About our maternity and perinatal mental health research
UK enquiries into maternal and perinatal deaths (during pregnancy or during the first year after the birth of a child) have consistently found that women and babies from the poorest backgrounds; women from Black, Asian and minority ethnic (BAME) groups; and women who at greatest are at greatest risk of severe morbidity and mortality.The NHS Long-Term Plan (LTP) aims to reduce stillbirth, maternal mortality, neonatal mortality, and serious brain injury by 50% by 2025.To achieve this there is a vital need to address these health inequities among women from vulnerable groups.
To improve outcomes among women from Black, Asian and minority ethnic and disadvantaged (BAME) groups the LTP aims for 75% of women from these communities and a similar percentage of women from the most deprived groups to receive continuity of care from their midwife throughout pregnancy, labour and the postnatal period by 2024.
Aims of our research
The overarching aim of our research is to have a positive impact on women and families in the local community by increasing the detection, monitoring and healthcare management of women at risk of severe morbidity and mortality during the perinatal period.
In line with national priorities and the NHS NHS Long-Term Plan, we aim to:
- Evaluate the impact of place-based models of maternity care for women living in areas of ethnic diversity and social disadvantage
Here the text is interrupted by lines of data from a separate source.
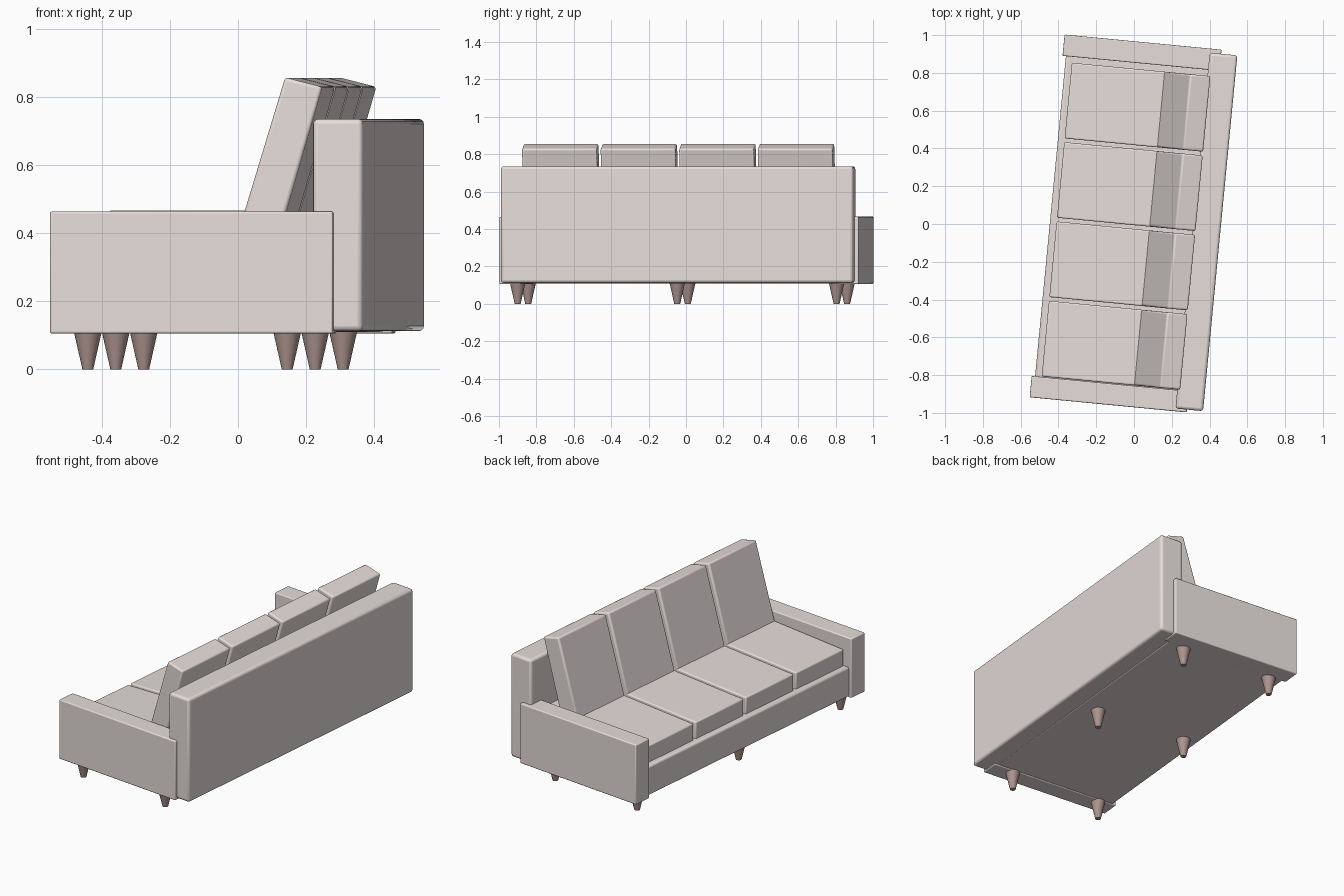
import bpy, bmesh, math
from mathutils import Matrix, Vector

if "Cube" in bpy.data.objects:
    bpy.data.objects.remove(bpy.data.objects["Cube"])

TURN = Matrix.Rotation(math.radians(-5.5), 4, 'Z')  # whole sofa sits slightly turned


def material(name, colour):
    m = bpy.data.materials.new(name)
    m.diffuse_color = (*colour, 1)
    m.use_nodes = True
    m.node_tree.nodes["Principled BSDF"].inputs["Base Color"].default_value = m.diffuse_color
    return m


fabric = material("warm grey fabric", (0.79, 0.725, 0.70))
wood = material("brown wood", (0.42, 0.30, 0.275))


def finish(name, bm, mat, bevel=0.0):
    bmesh.ops.recalc_face_normals(bm, faces=bm.faces)
    mesh = bpy.data.meshes.new(name)
    bm.to_mesh(mesh)
    bm.free()
    mesh.materials.append(mat)
    ob = bpy.data.objects.new(name, mesh)
    ob.matrix_world = TURN
    bpy.context.collection.objects.link(ob)
    if bevel:
        mod = ob.modifiers.new("soft edges", 'BEVEL')
        mod.width, mod.segments, mod.limit_method = bevel, 3, 'ANGLE'
    bpy.ops.object.select_all(action='DESELECT')
    ob.select_set(True)
    bpy.context.view_layer.objects.active = ob
    bpy.ops.object.shade_smooth_by_angle(angle=math.radians(35))
    return ob


def prism(name, profile, y0, y1, bevel):
    """Side profile (x, z) extruded along the sofa's length."""
    bm = bmesh.new()
    face = bm.faces.new([bm.verts.new((x, y0, z)) for x, z in profile])
    ext = bmesh.ops.extrude_face_region(bm, geom=[face])
    verts = [g for g in ext["geom"] if isinstance(g, bmesh.types.BMVert)]
    bmesh.ops.translate(bm, verts=verts, vec=Vector((0, y1 - y0, 0)))
    return finish(name, bm, fabric, bevel)


def box(name, x0, x1, y0, y1, z0, z1, bevel):
    return prism(name, [(x0, z0), (x1, z0), (x1, z1), (x0, z1)], y0, y1, bevel)


# Frame: base, backrest and two arms
box("base", -0.444, 0.35, -0.86, 0.86, 0.109, 0.287, 0.012)
box("backrest", 0.312, 0.459, -0.951, 0.941, 0.112, 0.735, 0.015)
for side, y0, y1, top in (("near", -0.966, -0.853, 0.463), ("far", 0.850, 0.963, 0.466)):
    box(side + "_arm", -0.462, 0.373, y0, y1, 0.105, top, 0.006)

# Four seat cushions and four leaning back cushions
seat = [(-0.409, 0.27), (0.314, 0.27), (0.314, 0.42), (-0.409, 0.387)]
lean = [(0.078, 0.39), (0.194, 0.36), (0.33, 0.829), (0.22, 0.857)]
for i in range(4):
    y0 = -0.850 + 0.422 * i
    y1 = y0 + 0.402
    prism(f"seat_cushion_{i + 1}", seat, y0, y1, 0.008)
    prism(f"back_cushion_{i + 1}", lean, y0, y1, 0.01)

# Six tapered legs
for row, x in (("front", -0.358), ("rear", 0.23)):
    for i, y in enumerate((-0.882, -0.025, 0.831)):
        bm = bmesh.new()
        bmesh.ops.create_cone(bm, cap_ends=True, segments=24, radius1=0.016,
                              radius2=0.041, depth=0.11,
                              matrix=Matrix.Translation((x, y, 0.055)))
        finish(f"{row}_leg_{i + 1}", bm, wood)
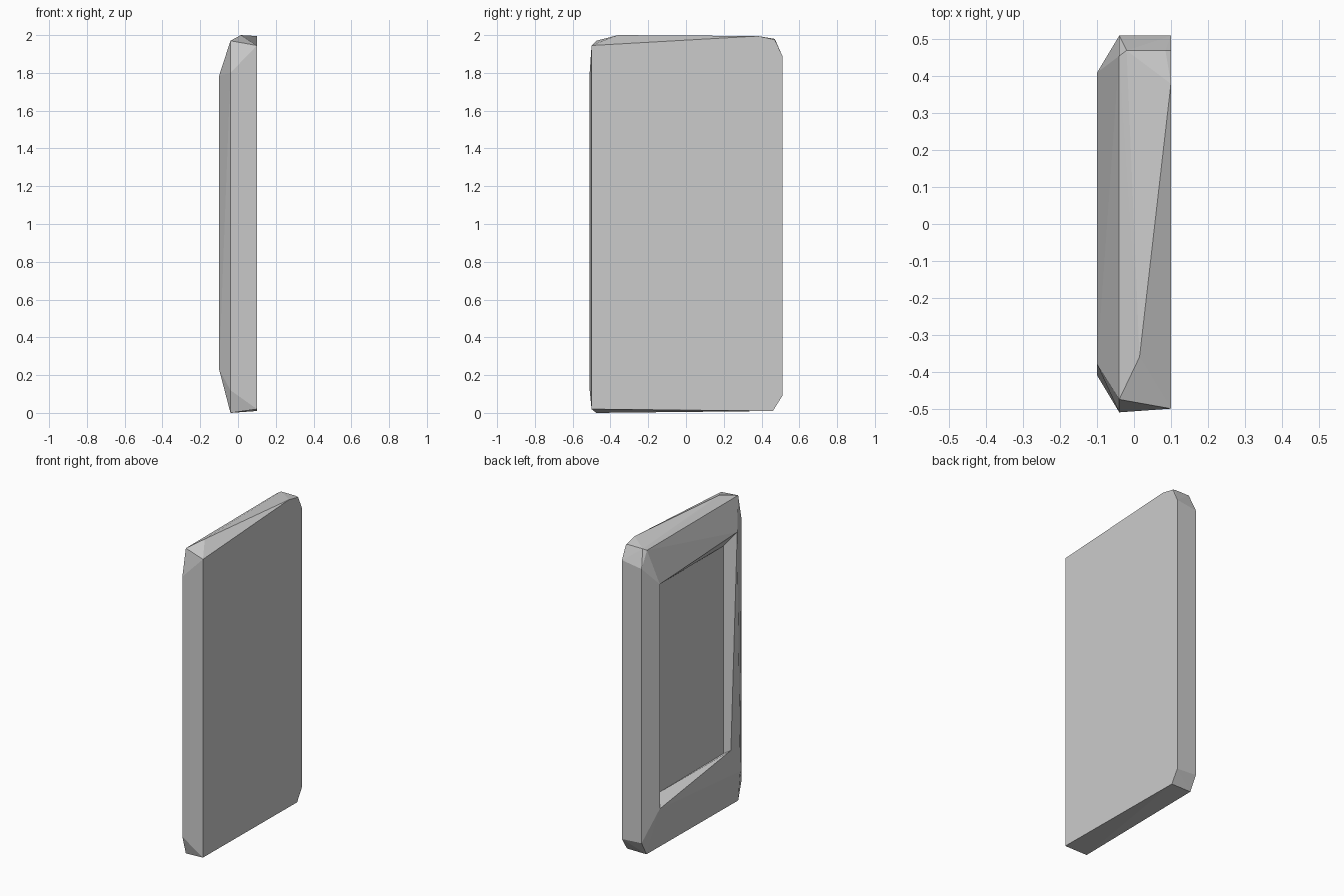
import bpy
import bmesh

if "Cube" in bpy.data.objects:
    bpy.data.objects.remove(bpy.data.objects["Cube"])

# Outline of the flat +x face, as (y, z)
flat_side = [(-0.5, 0.02), (0.46, 0.01), (0.51, 0.09), (0.51, 1.89),
             (0.47, 1.975), (0.38, 1.995), (-0.5, 1.945)]
# Outline where the rim bevel starts
shoulder = [(-0.51, 0.12), (-0.475, 0.0), (0.46, 0.01), (0.51, 0.1),
            (0.51, 1.87), (0.455, 1.97), (-0.475, 1.97), (-0.51, 1.8)]
# Raised rim on the -x face, and the opening inside it
rim = [(0.41, 0.30), (0.41, 1.75), (-0.38, 1.785), (-0.41, 0.23)]
opening = rim[:3] + [(-0.315, 0.40)]
floor = [(0.36, 0.36), (0.36, 1.70), (-0.324, 1.70), (-0.324, 0.36)]

bm = bmesh.new()


def ring(x, outline):
    return [bm.verts.new((x, y, z)) for y, z in outline]


# Slab: hull around the outlines and the top ridge points
ring(0.1, flat_side)
ring(-0.04, shoulder)
ring(-0.1, rim)
for p in [(0.015, -0.36, 2.0), (0.085, 0.47, 1.98), (-0.02, 0.47, 1.98)]:
    bm.verts.new(p)
bmesh.ops.convex_hull(bm, input=list(bm.verts))
loose = [v for v in bm.verts if not v.link_faces]
bmesh.ops.delete(bm, geom=loose, context='VERTS')

# Recessed panel: open the rim face, then add sloped walls and a floor
front = [f for f in bm.faces if all(v.co.x < -0.099 for v in f.verts)]
bmesh.ops.delete(bm, geom=front, context='FACES')
edge = [min(bm.verts, key=lambda v: (v.co.x + 0.1) ** 2 + (v.co.y - y) ** 2 + (v.co.z - z) ** 2)
        for y, z in rim]
inner = edge[:3] + [bm.verts.new((-0.1, *opening[3]))]
base = ring(-0.04, floor)
bm.faces.new((edge[2], edge[3], inner[3]))
bm.faces.new((edge[3], edge[0], inner[3]))
for i in range(4):
    j = (i + 1) % 4
    bm.faces.new((inner[i], inner[j], base[j], base[i]))
bm.faces.new(base)

bmesh.ops.recalc_face_normals(bm, faces=list(bm.faces))
mesh = bpy.data.meshes.new("framed_slab")
bm.to_mesh(mesh)
bm.free()
bpy.context.collection.objects.link(bpy.data.objects.new("framed_slab", mesh))
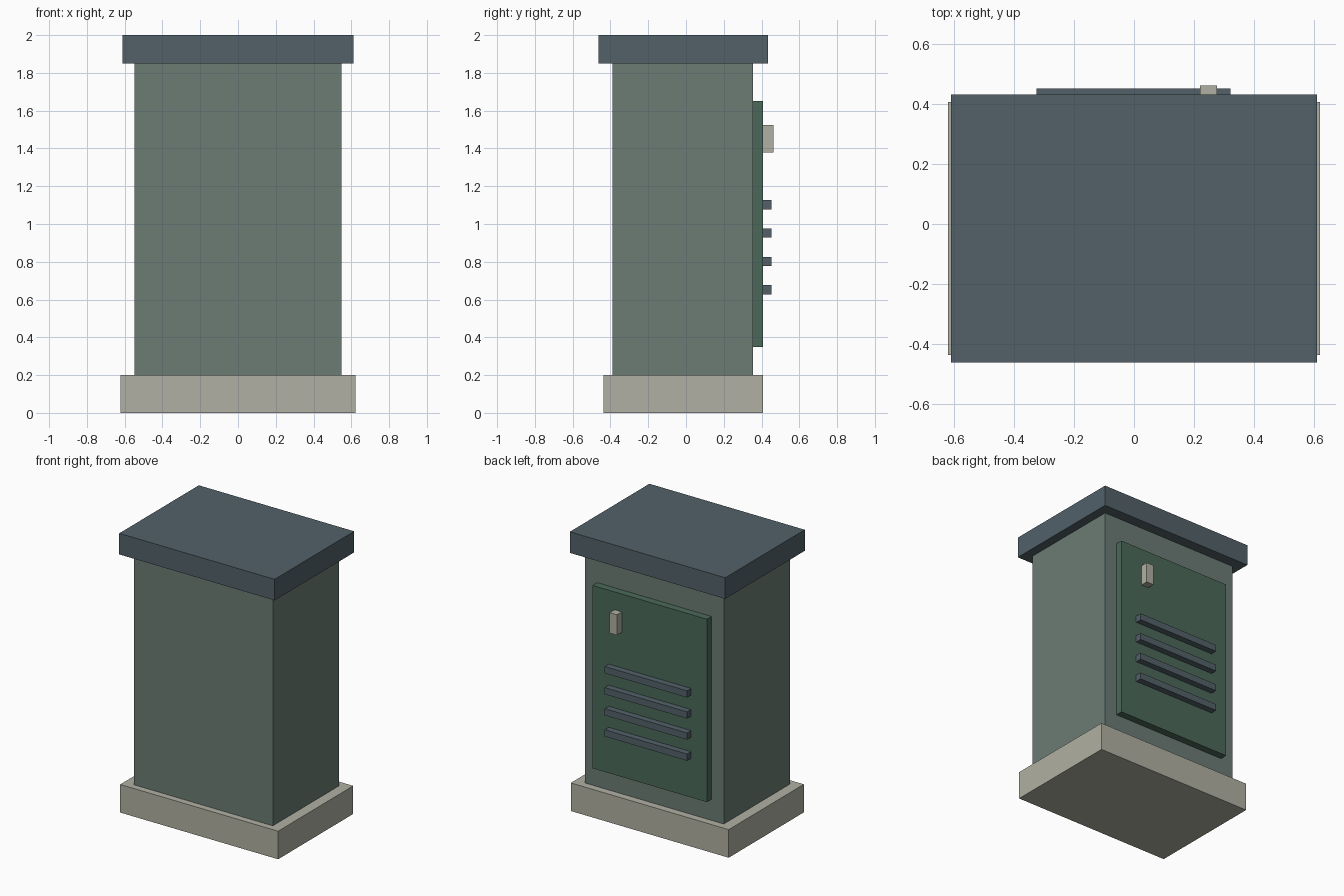
import bpy

if "Cube" in bpy.data.objects:
    bpy.data.objects.remove(bpy.data.objects["Cube"])


def material(name, rgb):
    """Flat colour given as sRGB bytes, stored as linear."""
    def lin(c):
        c /= 255
        return c / 12.92 if c <= 0.04045 else ((c + 0.055) / 1.055) ** 2.4
    m = bpy.data.materials.new(name)
    m.diffuse_color = (*[lin(c) for c in rgb], 1)
    m.use_nodes = True
    m.node_tree.nodes["Principled BSDF"].inputs["Base Color"].default_value = m.diffuse_color
    return m


def box(name, mat, x, y, z):
    """Box spanning the (min, max) pairs on each axis."""
    spans = (x, y, z)
    bpy.ops.mesh.primitive_cube_add(size=1, location=[(a + b) / 2 for a, b in spans])
    ob = bpy.context.object
    ob.name = name
    ob.scale = [b - a for a, b in spans]
    bpy.ops.object.transform_apply(location=False, rotation=False, scale=True)
    ob.data.materials.append(mat)
    return ob


concrete = material("concrete_beige", (176, 176, 163))
grey_green = material("grey_green_paint", (108, 124, 117))
dark_green = material("dark_green_paint", (75, 105, 90))
slate = material("slate_blue_metal", (82, 97, 105))

# Plinth, cabinet body and overhanging roof
box("plinth", concrete, (-0.622, 0.622), (-0.437, 0.408), (0, 0.2))
box("cabinet_body", grey_green, (-0.547, 0.547), (-0.39, 0.356), (0.2, 1.85))
box("roof_cap", slate, (-0.612, 0.612), (-0.462, 0.433), (1.85, 2.0))

# Raised door panel on the back side
box("door", dark_green, (-0.45, 0.45), (0.354, 0.408), (0.35, 1.652))

# Door handle
box("handle", concrete, (0.22, 0.278), (0.406, 0.462), (1.379, 1.525))

# Ventilation slats
for i in range(4):
    zc = 0.652 + 0.15 * i
    box(f"vent_slat_{i + 1}", slate, (-0.325, 0.323), (0.406, 0.453), (zc - 0.024, zc + 0.024))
- Investigate the factors surrounding severe obstetric complications and near fatal perinatal self-harm among women with mental illness